**Your goal:** Pick out every line in the data below that holds "quarter".

[Dataset entries]

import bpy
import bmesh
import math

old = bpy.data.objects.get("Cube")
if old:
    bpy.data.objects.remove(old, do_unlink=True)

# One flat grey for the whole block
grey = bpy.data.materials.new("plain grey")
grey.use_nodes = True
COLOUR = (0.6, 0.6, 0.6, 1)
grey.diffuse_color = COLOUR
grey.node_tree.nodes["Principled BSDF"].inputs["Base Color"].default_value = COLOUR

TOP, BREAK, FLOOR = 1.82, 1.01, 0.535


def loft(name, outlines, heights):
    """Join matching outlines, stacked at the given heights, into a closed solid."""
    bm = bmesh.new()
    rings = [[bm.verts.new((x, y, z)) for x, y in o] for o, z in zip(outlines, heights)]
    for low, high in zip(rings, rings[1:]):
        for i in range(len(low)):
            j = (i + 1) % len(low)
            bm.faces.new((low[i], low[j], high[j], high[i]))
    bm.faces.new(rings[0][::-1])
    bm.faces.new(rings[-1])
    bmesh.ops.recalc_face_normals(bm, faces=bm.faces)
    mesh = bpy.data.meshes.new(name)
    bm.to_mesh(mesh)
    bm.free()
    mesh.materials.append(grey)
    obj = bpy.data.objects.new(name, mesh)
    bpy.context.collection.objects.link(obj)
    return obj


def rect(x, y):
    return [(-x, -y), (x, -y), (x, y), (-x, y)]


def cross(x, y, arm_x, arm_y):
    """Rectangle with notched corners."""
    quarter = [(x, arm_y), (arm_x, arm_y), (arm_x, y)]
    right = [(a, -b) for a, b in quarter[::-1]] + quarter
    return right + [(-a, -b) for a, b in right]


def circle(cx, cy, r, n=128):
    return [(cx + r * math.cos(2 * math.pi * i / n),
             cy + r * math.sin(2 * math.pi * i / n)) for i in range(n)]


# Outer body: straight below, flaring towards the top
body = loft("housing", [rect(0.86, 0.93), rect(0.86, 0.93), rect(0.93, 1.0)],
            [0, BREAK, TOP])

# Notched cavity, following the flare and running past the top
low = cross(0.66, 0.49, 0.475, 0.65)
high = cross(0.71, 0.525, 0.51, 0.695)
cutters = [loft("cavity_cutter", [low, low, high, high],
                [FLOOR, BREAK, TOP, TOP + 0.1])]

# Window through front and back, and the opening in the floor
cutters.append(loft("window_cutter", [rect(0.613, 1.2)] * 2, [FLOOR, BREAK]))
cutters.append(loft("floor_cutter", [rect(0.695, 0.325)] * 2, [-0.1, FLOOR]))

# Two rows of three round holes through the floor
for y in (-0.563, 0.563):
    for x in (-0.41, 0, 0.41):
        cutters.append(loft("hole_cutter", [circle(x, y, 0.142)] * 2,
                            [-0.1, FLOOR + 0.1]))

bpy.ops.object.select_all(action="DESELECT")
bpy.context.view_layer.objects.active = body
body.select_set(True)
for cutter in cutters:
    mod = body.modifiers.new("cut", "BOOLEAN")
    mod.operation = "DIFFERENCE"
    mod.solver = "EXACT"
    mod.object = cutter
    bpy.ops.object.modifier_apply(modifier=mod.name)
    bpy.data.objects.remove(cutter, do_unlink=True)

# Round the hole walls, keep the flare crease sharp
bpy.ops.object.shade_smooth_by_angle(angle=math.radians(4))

* * *

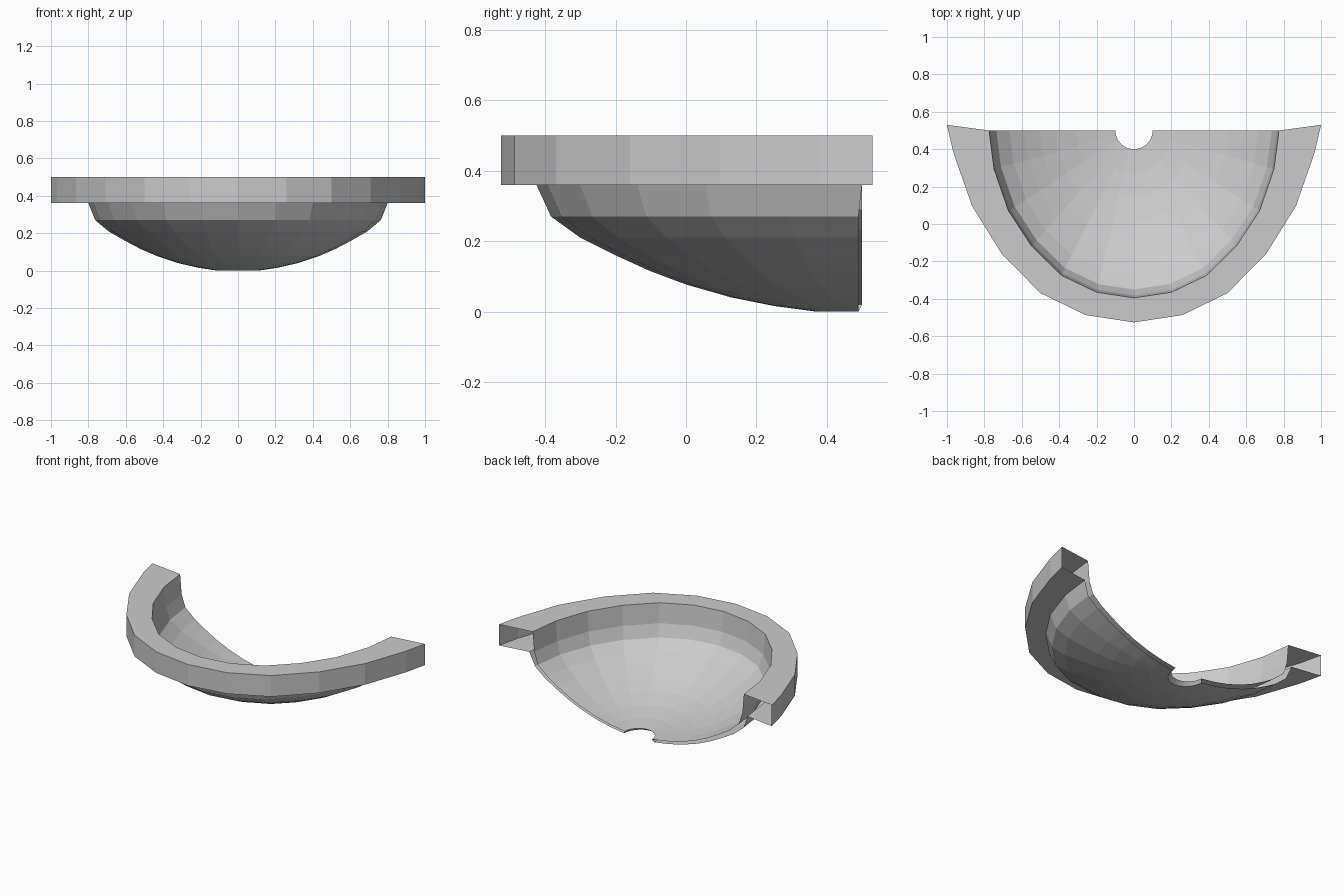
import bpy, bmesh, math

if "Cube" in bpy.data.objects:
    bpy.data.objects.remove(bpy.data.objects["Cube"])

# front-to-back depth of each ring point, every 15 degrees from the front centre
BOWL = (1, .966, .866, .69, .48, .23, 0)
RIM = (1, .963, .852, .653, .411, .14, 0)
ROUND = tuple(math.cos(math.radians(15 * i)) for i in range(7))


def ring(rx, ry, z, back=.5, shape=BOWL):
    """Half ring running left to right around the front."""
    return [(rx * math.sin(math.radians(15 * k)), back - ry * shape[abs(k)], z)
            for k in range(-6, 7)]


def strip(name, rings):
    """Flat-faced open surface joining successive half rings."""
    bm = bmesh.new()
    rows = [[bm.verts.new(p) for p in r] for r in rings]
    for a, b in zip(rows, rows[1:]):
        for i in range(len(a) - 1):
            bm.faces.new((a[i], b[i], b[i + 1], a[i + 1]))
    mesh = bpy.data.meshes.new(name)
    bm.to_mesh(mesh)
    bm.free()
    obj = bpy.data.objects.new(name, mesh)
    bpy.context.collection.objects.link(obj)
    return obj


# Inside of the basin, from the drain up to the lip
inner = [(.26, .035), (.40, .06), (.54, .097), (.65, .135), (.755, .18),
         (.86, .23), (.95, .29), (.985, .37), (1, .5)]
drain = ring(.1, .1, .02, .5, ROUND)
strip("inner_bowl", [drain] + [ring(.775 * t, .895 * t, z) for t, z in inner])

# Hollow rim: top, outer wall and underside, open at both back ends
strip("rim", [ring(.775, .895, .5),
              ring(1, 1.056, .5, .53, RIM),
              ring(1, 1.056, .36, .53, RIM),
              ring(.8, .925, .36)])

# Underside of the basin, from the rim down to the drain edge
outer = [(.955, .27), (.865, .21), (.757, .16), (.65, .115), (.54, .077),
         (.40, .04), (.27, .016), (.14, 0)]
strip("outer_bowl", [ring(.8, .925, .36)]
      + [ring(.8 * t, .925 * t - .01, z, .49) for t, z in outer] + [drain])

---

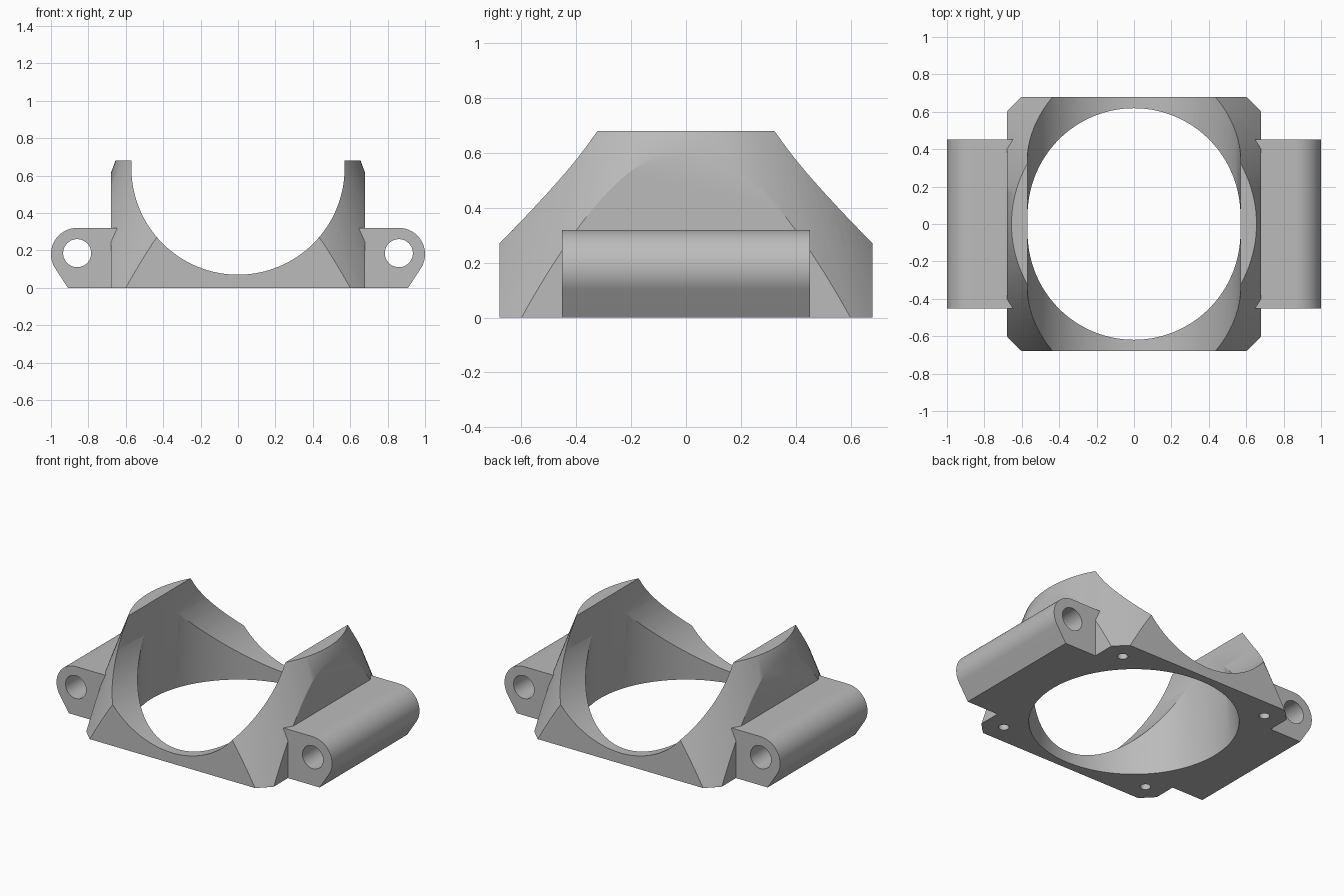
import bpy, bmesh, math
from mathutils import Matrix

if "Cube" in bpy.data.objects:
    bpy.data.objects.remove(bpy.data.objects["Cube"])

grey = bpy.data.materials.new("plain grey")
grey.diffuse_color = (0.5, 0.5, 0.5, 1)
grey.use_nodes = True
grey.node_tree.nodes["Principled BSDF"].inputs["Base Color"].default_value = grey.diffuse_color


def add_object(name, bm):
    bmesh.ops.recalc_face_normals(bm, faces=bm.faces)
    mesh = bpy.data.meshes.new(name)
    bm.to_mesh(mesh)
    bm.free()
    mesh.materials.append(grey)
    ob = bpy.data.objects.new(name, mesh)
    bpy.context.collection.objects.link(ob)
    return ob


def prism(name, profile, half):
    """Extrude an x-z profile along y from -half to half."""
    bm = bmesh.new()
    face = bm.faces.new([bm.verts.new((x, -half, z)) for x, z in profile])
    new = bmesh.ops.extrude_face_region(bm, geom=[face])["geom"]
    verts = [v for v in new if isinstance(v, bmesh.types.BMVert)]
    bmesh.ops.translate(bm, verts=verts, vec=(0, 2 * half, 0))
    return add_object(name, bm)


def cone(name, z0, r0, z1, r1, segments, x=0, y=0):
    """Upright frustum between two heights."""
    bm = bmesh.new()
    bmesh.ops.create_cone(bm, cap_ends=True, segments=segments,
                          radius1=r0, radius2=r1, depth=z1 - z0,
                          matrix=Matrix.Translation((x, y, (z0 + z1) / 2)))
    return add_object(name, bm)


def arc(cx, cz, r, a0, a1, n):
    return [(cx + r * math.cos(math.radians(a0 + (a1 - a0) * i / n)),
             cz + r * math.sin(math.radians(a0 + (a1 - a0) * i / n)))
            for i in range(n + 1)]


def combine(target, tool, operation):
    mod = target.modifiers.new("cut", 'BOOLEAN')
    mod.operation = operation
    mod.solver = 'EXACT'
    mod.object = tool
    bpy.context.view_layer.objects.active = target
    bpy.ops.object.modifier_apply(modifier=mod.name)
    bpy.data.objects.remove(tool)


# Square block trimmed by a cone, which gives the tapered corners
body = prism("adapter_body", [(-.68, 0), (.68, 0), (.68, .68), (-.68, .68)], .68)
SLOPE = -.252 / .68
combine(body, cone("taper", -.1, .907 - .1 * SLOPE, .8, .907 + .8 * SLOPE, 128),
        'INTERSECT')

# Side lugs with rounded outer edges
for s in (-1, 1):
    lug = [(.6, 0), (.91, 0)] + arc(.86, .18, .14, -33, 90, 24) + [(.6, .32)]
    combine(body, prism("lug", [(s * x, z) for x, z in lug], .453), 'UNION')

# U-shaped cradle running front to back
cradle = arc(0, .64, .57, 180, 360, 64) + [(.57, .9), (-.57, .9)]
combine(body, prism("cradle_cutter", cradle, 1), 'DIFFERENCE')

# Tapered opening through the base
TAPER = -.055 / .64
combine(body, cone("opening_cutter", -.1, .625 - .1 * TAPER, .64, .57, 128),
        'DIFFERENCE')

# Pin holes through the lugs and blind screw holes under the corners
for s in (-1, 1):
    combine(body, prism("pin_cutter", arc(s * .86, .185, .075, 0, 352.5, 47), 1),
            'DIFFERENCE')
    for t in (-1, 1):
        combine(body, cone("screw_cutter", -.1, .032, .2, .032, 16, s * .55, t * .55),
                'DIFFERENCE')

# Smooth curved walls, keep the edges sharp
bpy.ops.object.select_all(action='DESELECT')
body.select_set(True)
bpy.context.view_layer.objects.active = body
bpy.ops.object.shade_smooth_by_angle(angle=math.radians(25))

**Your response:**
    quarter = [(x, arm_y), (arm_x, arm_y), (arm_x, y)]
    right = [(a, -b) for a, b in quarter[::-1]] + quarter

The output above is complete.